By Ray Glier
The eight-year-old girl put a chilling title to her written and pictorial narrative of sexual abuse by her mother’s boyfriend: “It Happens at Night.”
That little girl is one reason Chris Cohilas (J.D. ’02), a partner at Watson Spence, helped create Lily Pad, a sanctuary for the sexually abused in Albany, Georgia. Because of Lily Pad, victims do not have to retell the horror in a sterile, tiled hospital room or to a police officer at their home, in front of the abuser. Lily Pad offers victims a comfortable room in a small house with calming paint colors and stuffed animals.
Lily Pad is where the healing starts for the victim and the reckoning starts for the abuser. Victims are carefully examined—physically and emotionally—by trained professionals, which include nurses trained in forensics. DNA is collected. A video recording is made of the victim’s interview. The evidence chain is solid.
This eight-year-old’s abuser was sentenced to life in prison. “We removed him from this community forever,” said Cohilas, a former prosecutor for Dougherty County. “We removed a lot of these abusers from this community forever.”
Lily Pad has changed the way sexual assault is handled in the community. Since it was established in 2008, the organization has helped over 3,500 primary and secondary victims. And the conviction rate of offenders rose to nearly 100 percent, Cohilas said.

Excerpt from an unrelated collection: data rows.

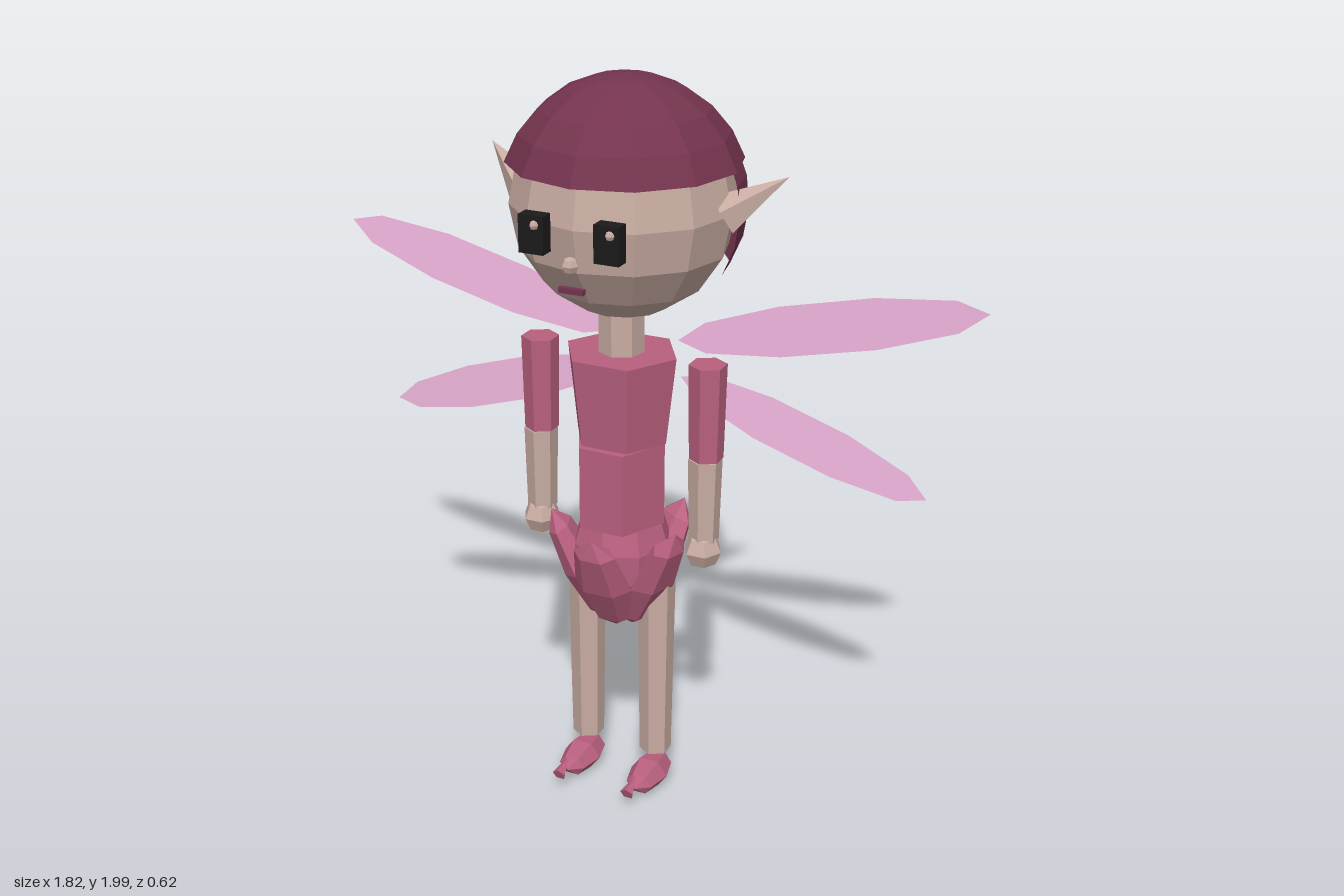
import * as THREE from 'three';

const material = (name, color, side = THREE.FrontSide) =>
  new THREE.MeshStandardMaterial({ name, color, side, flatShading: true });

export function createModel() {
  const skin = material('skin', 0xc8aca2);
  const hair = material('hair', 0x74344f, THREE.DoubleSide);
  const dress = material('dress', 0xb9607f);
  const wing = material('wing', 0xdba6cb, THREE.DoubleSide);
  const black = material('eye black', 0x1c1b1c);
  const model = new THREE.Group();
  model.name = 'fairy';

  const add = (name, geometry, mat, x, y, z) => {
    const mesh = new THREE.Mesh(geometry, mat);
    mesh.name = name;
    mesh.position.set(x, y, z);
    model.add(mesh);
    return mesh;
  };
  const ball = (rx, ry, rz, w = 6, h = 4) =>
    new THREE.SphereGeometry(1, w, h).scale(rx, ry, rz);
  // Upright tapered post between two heights
  const post = (name, mat, x, z, y0, y1, r0, r1, sides = 6) =>
    add(name, new THREE.CylinderGeometry(r1, r0, y1 - y0, sides), mat, x, (y0 + y1) / 2, z);
  // Cone from a base point to a tip
  const spike = (name, mat, base, tip, r, sides) => {
    const from = new THREE.Vector3(...base), dir = new THREE.Vector3(...tip).sub(from);
    const len = dir.length();
    const geo = new THREE.ConeGeometry(r, len, sides).translate(0, len / 2, 0);
    const mesh = add(name, geo, mat, ...base);
    mesh.quaternion.setFromUnitVectors(new THREE.Vector3(0, 1, 0), dir.normalize());
    return mesh;
  };

  // Head and face
  add('head', ball(0.29, 0.29, 0.28, 12, 8), skin, 0, 1.68, -0.005);
  add('nose', ball(0.022, 0.022, 0.022), skin, 0, 1.6, 0.29);
  add('mouth', new THREE.BoxGeometry(0.066, 0.014, 0.015), hair, 0, 1.535, 0.283);

  // Hair: a cap over the crown and a half shell behind
  add('hairCap', new THREE.SphereGeometry(0.315, 12, 5, 0, Math.PI * 2, 0, 1.247),
    hair, 0, 1.685, -0.01);
  add('hairBack', new THREE.SphereGeometry(0.312, 8, 4, Math.PI, Math.PI, 1.1, 1.0),
    hair, 0, 1.685, 0);

  // Neck and bodice
  post('neck', skin, 0, 0.01, 1.29, 1.43, 0.06, 0.06, 7);
  const torso = [
    post('chest', dress, 0, 0.01, 1.05, 1.29, 0.128, 0.155),
    post('waist', dress, 0, 0.01, 0.82, 1.05, 0.125, 0.125),
  ];
  torso.forEach((t, i) => {
    t.geometry.rotateY(Math.PI / 6);
    t.scale.z = i ? 1.14 : 0.95;
  });

  // Bulb of the skirt with upturned petals around it
  const bulb = [[0, 0.53], [0.07, 0.56], [0.13, 0.66], [0.135, 0.75], [0.11, 0.83], [0, 0.83]]
    .map(([r, y]) => new THREE.Vector2(r, y));
  add('skirtBulb', new THREE.LatheGeometry(bulb, 8), dress, 0, 0, 0.005);
  for (let i = 0; i < 5; i++) {
    const petal = ball(0.085, 0.18, 0.045).rotateX(0.45).translate(0, 0.66, 0.115);
    add('petal', petal.rotateY(i * Math.PI * 2 / 5), dress, 0, 0, 0.005);
  }

  for (const s of [1, -1]) {
    const side = s > 0 ? 'left' : 'right';
    // Ear and eye
    spike(side + 'Ear', skin, [s * 0.27, 1.68, 0], [s * 0.41, 1.775, -0.07], 0.055, 5);
    add(side + 'Eye', new THREE.BoxGeometry(0.066, 0.095, 0.04), black, s * 0.1, 1.665, 0.28);
    add(side + 'EyeGlint', ball(0.012, 0.012, 0.012), skin, s * 0.1 + 0.01, 1.69, 0.3);

    // Arm
    post(side + 'Sleeve', dress, s * 0.24, 0.005, 1.03, 1.29, 0.045, 0.05);
    post(side + 'Forearm', skin, s * 0.24, 0.01, 0.8, 1.03, 0.04, 0.045);
    add(side + 'Hand', ball(0.052, 0.052, 0.055), skin, s * 0.24, 0.77, 0.015);

    // Leg and curled shoe
    post(side + 'Leg', skin, s * 0.105, 0.01, 0.11, 0.68, 0.044, 0.052);
    add(side + 'Shoe', ball(0.054, 0.095, 0.044).rotateX(Math.PI / 2).scale(1, 1, 1),
      dress, s * 0.105, 0.05, 0.05);
    spike(side + 'ShoeToe', dress, [s * 0.105, 0.065, 0.195], [s * 0.105, 0.09, 0.135], 0.02, 5);

    // Wings: flat ovals leaning slightly back
    for (const [name, x, y, length, width, angle] of [
      ['UpperWing', 0.5, 1.38, 0.42, 0.068, 0.24],
      ['LowerWing', 0.445, 1.07, 0.36, 0.062, -0.31],
    ]) {
      const oval = new THREE.CircleGeometry(1, 10).scale(length, width, 1);
      const mesh = add(side + name, oval, wing, s * x, y, -0.14);
      mesh.rotation.set(-0.4, 0, s * angle, 'ZYX');
    }
  }
  return model;
}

“It was a very beautiful and organic thing that happened in our community. We have this resource that is used not only by this community, but by many rural communities that don’t have these resources. It is so needed. I don’t think people conceptualize how often sexual assault occurs,” he said.
Cohilas, 41, is more than an attorney in southwest Georgia. In 2014, he was elected county-wide to serve as chairman of the Dougherty County Board of Commissioners. He is a community builder, an unabashed cheerleader of Albany and Dougherty County. His leadership after tornado-producing storms in January 2017 ushered in federal dollars and support to accelerate the area’s recovery—one of the reasons he was named one of the 100 most influential Georgians by Georgia Trendmagazine in 2018.
Cohilas also serves those in need through his work as a board member of the Georgia Public Defender Council, the statewide, independent agency that provides representation to indigent people.
“Compared to where it was 10 to 15 years ago, indigent defense, at least in my circuit, is a superior product,” Cohilas said.
It is not only in the interests of the indigent to provide a credible defense, it is in the best interest of the state. When he was a prosecutor, the last thing Cohilas wanted to see opposite him in the courtroom was an ill-prepared defense attorney. It is Cohilas’ mission on the Georgia Public Defender Council to continue to improve that side of the courtroom.
“When you have competent and effective representation, there is an appropriate check and balance on the state,” he said. “It ensures that if a conviction is obtained, it is done in a way that is constitutional and prevents the cost and expense of retrial.
“Retrial causes an enormous disruption. If you can do it right one time, do it right one time. Everybody benefits from making sure the system, on both sides, operates more competently and effectively.”
So where did Cohilas’ healthy dose of empathy come from?
He said it came from his father, Alex Cohilas, and his mother, Brenda Crowe. The family lived by the Greek ideal of “philotimo,” which for the Cohilas family meant “You should stand for your fellow brother. You should stand against injustice.”
Alex Cohilas lived it and breathed it, according to his son. He was a master carpenter, but also a firefighter who organized the Fraternal Order of Clayton County Firefighters to combat cronyism in the county regarding hiring and promotions. Alex filed civil lawsuits against the county and not only succeeded in a transformation, but actually became the fire chief.
“My father was told he would never be promoted because of his activism,” Chris Cohilas said. “You fight injustice and keep things honest—that came from home at an early age.”